In order to accomplish this, as Elastigirl is sent out in the field, Bob has to do the whole Mr. Mom thing -- trying to help Violet with a boy problem; Dash with his incomprehensible math homework; all while keeping baby Jack-Jack, who seems to have every superpower under the sun, from blowing up the house. As Elastigirl starts making inroads toward positive public perception, Bob starts to crumble from lack of sleep and disappointing returns on his efforts.
Naturally, not everything Deavor has promised is quite as it seems at first, and when a powerful new adversary, Screenslaver (Bill Wise), appears on media screens all over the country, taking over a broadcast signal with a powerful blast of hypno-tech, the onus is on Elastigirl to stop him, while fretting that her family is starting to crack without her there.
Don't get me wrong, I have no particular bone to pick with the film as such -- it hits many of the same sweet notes of action/comedy and familial-related emotion that its predecessor (and much of Pixar's entire catalog) routinely strike.

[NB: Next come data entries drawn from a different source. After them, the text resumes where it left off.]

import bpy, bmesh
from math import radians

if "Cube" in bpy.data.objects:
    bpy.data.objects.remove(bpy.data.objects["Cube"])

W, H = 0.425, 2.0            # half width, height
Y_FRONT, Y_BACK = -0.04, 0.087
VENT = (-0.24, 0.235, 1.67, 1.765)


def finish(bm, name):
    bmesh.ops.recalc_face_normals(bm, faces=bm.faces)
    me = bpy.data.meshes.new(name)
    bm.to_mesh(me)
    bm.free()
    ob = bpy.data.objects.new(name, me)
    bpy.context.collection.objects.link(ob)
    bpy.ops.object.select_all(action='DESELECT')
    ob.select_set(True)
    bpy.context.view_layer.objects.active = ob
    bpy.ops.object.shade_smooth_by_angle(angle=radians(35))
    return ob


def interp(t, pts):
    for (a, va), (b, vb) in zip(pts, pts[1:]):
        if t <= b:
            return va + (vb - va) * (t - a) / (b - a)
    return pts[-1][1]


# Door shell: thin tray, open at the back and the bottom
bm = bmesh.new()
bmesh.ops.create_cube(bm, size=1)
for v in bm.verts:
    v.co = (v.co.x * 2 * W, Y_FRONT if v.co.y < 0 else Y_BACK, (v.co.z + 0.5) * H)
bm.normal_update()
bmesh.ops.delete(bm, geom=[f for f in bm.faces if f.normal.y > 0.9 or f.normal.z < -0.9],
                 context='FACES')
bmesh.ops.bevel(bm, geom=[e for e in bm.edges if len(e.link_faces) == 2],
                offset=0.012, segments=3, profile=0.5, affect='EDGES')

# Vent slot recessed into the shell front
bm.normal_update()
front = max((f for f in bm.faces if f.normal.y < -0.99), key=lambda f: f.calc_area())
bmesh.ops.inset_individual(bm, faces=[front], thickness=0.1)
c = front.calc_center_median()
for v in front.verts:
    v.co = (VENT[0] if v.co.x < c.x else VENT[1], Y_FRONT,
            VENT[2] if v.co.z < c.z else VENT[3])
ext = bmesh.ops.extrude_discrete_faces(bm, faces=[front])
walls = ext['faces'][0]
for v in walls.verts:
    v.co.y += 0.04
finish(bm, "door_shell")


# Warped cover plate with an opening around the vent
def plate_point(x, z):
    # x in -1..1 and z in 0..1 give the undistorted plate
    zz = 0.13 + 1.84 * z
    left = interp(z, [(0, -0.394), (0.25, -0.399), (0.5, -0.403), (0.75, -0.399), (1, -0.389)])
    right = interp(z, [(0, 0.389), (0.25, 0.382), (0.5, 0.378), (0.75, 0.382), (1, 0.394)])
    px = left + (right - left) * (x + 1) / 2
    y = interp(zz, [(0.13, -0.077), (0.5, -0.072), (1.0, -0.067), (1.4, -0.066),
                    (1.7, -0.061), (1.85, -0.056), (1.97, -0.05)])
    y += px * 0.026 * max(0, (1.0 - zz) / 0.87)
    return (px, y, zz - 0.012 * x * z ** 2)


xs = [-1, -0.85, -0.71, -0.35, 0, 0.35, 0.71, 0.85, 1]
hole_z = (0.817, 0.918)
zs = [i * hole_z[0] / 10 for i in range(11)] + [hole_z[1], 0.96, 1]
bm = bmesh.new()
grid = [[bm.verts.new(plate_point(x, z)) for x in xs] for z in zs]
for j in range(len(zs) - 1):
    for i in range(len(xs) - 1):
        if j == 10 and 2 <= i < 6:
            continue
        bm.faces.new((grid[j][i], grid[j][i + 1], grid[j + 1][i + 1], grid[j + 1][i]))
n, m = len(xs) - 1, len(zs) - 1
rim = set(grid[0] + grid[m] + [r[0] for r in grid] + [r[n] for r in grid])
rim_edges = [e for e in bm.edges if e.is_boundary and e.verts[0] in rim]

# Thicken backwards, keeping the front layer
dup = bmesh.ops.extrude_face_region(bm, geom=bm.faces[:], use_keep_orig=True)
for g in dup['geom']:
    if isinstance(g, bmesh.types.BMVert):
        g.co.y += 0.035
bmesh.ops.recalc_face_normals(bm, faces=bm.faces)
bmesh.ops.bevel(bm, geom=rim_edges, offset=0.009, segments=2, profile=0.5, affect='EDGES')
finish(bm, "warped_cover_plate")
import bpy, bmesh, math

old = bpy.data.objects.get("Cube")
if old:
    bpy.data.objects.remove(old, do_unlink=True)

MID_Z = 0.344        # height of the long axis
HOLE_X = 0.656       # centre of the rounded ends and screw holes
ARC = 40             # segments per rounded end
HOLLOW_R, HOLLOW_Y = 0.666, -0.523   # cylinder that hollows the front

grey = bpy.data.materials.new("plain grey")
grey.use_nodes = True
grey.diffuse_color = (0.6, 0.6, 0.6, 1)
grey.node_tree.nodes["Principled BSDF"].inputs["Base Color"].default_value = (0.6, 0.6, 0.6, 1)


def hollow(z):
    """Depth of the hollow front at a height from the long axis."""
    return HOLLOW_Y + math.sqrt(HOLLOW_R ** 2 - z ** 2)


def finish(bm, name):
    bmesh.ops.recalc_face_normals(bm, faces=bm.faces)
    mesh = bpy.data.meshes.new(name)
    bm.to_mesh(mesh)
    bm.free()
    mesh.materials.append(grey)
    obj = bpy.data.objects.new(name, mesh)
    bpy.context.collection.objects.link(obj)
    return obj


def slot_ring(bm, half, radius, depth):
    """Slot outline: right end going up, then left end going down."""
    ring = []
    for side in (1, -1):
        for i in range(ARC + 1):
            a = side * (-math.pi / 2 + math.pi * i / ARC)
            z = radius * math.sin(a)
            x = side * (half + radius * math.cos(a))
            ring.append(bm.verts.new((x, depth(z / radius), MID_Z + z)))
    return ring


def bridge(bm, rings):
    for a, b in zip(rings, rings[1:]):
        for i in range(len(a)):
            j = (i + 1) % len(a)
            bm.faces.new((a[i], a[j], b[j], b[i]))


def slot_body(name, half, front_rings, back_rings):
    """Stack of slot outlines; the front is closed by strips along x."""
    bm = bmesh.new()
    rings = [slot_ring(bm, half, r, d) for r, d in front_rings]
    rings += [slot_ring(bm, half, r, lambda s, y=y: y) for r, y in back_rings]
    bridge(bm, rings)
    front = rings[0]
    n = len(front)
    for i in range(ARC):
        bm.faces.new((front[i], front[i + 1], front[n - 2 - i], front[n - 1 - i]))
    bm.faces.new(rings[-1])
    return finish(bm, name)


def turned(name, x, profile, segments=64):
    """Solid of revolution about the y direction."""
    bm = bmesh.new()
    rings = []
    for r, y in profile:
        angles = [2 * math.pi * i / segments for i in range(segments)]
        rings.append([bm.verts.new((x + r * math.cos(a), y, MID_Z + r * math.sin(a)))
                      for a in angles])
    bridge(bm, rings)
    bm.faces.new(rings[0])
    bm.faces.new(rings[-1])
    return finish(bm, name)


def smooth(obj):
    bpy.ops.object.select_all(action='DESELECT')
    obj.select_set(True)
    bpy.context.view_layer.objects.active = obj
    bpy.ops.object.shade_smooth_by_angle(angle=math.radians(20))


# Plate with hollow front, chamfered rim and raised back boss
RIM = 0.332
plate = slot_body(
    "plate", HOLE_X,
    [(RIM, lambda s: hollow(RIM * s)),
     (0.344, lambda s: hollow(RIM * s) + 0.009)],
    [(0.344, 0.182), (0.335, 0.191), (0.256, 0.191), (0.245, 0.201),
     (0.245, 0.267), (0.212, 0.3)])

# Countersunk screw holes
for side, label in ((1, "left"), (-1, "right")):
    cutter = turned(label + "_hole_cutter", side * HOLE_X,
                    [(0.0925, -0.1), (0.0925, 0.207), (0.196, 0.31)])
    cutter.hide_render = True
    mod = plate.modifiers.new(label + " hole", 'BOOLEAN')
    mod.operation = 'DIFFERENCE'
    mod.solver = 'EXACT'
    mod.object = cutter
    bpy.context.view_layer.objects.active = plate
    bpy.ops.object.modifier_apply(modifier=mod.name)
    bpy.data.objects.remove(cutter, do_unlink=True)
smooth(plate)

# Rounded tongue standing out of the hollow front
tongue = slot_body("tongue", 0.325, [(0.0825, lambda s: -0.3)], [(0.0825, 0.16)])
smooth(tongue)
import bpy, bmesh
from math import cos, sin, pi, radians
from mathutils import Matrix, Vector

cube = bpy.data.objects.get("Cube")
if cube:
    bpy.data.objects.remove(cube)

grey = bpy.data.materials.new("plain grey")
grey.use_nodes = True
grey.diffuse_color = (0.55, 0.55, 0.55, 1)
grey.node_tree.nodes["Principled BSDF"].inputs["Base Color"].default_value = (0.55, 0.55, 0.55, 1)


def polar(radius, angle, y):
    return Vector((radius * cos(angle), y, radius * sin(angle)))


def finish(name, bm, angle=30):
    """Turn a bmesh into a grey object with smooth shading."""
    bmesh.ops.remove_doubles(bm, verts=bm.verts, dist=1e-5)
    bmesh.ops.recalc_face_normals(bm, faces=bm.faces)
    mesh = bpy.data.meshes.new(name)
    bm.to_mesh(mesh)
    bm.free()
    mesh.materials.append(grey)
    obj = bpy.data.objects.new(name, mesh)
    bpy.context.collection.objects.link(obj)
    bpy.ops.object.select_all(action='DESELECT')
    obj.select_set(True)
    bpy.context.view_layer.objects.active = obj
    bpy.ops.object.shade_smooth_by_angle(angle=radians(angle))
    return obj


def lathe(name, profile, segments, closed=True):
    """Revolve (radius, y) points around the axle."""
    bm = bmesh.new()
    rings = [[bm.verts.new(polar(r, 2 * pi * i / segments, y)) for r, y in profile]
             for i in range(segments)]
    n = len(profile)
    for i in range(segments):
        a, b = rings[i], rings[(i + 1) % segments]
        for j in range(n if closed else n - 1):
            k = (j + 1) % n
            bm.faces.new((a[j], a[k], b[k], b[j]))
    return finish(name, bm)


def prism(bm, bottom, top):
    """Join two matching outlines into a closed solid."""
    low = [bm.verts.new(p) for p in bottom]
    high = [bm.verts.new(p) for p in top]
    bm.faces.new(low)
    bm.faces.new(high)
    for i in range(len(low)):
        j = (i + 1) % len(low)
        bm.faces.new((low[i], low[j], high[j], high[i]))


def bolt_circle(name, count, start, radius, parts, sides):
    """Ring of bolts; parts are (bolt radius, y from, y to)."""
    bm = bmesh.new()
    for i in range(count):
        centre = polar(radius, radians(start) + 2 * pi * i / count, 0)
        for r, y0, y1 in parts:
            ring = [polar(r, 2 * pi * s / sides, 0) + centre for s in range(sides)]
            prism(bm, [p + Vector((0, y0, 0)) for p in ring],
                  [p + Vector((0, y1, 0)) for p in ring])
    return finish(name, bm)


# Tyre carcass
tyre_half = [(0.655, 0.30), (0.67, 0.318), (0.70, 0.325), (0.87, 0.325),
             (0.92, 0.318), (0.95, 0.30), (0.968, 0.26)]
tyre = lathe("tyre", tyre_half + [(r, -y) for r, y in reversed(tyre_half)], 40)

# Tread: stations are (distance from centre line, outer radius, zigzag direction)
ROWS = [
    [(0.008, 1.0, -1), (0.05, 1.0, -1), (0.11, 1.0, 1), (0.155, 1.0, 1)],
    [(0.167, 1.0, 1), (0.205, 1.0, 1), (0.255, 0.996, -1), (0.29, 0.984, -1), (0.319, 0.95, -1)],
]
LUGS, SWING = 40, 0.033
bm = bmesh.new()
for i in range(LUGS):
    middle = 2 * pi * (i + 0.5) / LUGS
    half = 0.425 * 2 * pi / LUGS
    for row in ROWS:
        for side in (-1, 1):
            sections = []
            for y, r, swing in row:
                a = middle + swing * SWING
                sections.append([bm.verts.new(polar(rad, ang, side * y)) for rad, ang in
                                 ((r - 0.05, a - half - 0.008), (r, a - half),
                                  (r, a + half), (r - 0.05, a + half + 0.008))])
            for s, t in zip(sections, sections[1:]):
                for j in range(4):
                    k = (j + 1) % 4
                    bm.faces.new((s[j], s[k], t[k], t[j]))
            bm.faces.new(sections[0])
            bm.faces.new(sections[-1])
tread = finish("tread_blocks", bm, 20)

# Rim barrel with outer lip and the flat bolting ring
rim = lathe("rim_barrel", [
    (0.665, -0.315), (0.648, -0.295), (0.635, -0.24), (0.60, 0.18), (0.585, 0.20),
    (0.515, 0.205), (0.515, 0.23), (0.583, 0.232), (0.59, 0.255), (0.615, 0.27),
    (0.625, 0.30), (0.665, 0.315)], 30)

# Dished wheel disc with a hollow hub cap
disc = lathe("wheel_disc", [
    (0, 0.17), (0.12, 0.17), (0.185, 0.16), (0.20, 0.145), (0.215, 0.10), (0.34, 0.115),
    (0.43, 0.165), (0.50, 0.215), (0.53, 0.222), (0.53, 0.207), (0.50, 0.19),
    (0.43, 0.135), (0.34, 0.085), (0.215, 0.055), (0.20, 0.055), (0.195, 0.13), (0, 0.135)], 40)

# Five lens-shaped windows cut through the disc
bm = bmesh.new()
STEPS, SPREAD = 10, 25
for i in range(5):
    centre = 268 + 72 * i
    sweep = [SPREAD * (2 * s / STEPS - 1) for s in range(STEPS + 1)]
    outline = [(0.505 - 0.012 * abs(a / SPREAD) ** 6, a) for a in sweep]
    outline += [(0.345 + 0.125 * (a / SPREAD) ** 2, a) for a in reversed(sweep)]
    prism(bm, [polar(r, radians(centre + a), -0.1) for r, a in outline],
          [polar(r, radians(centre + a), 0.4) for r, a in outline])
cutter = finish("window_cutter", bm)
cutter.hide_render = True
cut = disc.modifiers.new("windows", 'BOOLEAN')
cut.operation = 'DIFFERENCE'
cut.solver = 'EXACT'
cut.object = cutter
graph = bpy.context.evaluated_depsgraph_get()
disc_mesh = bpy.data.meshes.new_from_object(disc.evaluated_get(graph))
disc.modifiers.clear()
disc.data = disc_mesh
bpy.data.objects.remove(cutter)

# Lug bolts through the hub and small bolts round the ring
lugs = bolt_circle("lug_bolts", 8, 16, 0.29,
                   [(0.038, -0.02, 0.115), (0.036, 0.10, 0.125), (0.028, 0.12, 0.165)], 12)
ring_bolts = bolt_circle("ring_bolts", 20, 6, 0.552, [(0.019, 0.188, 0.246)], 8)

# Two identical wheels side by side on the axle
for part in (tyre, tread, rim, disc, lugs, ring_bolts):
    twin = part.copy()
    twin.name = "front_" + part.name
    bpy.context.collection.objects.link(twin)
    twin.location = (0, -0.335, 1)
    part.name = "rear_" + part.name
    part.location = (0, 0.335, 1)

It also folds in themes of female empowerment, mass media consumption, and the hypocrisy of governments running policies of public perception -- but what it decidedly doesn't do is push its characters into uncharted waters.
It's been 14 years since we've last seen the Parrs, but as if stuck in amber nuggets, they don't seem to have changed in the slightest: Violet is still at the point of awkward adolescence; Dash is still annoyingly self-assured; Jack-Jack is still an infant, albeit one displaying a full range of peculiar powers.
In other words, the film is about as iron-clad safe as it could have been, with many reprisals and echoes from the first film, and just the slightest hint of growth on behalf of the Parr parents, as they grow into their new familial roles together.
You can't call it a failure, in that sense, anyone who enjoyed the first film is practically bound to enjoy the new one, but it also takes absolutely no chances with any of its material. It gives the audience what is most obvious to offer, but doesn't attempt to go any deeper.
Whatever inspiration behind Pixar's initial run of brilliance, a big part of their ethos was to make kids' films differently than had been done before. At one point, they were trailblazing children's entertainment, and delighting both kids and their beleaguered parents in the process. Now, far too often, like a band living off of previous success, they keep their greatest hits tour going without anything that feels strikingly new.
Feted by their previous triumphs, I fear they have fallen largely complacent, and gone softly middle-aged.
MovieStyle on 06/15/2018
Print Headline: Below Parr; Incredibles 2 entertains but super family's growth -- and the story's -- seems stalled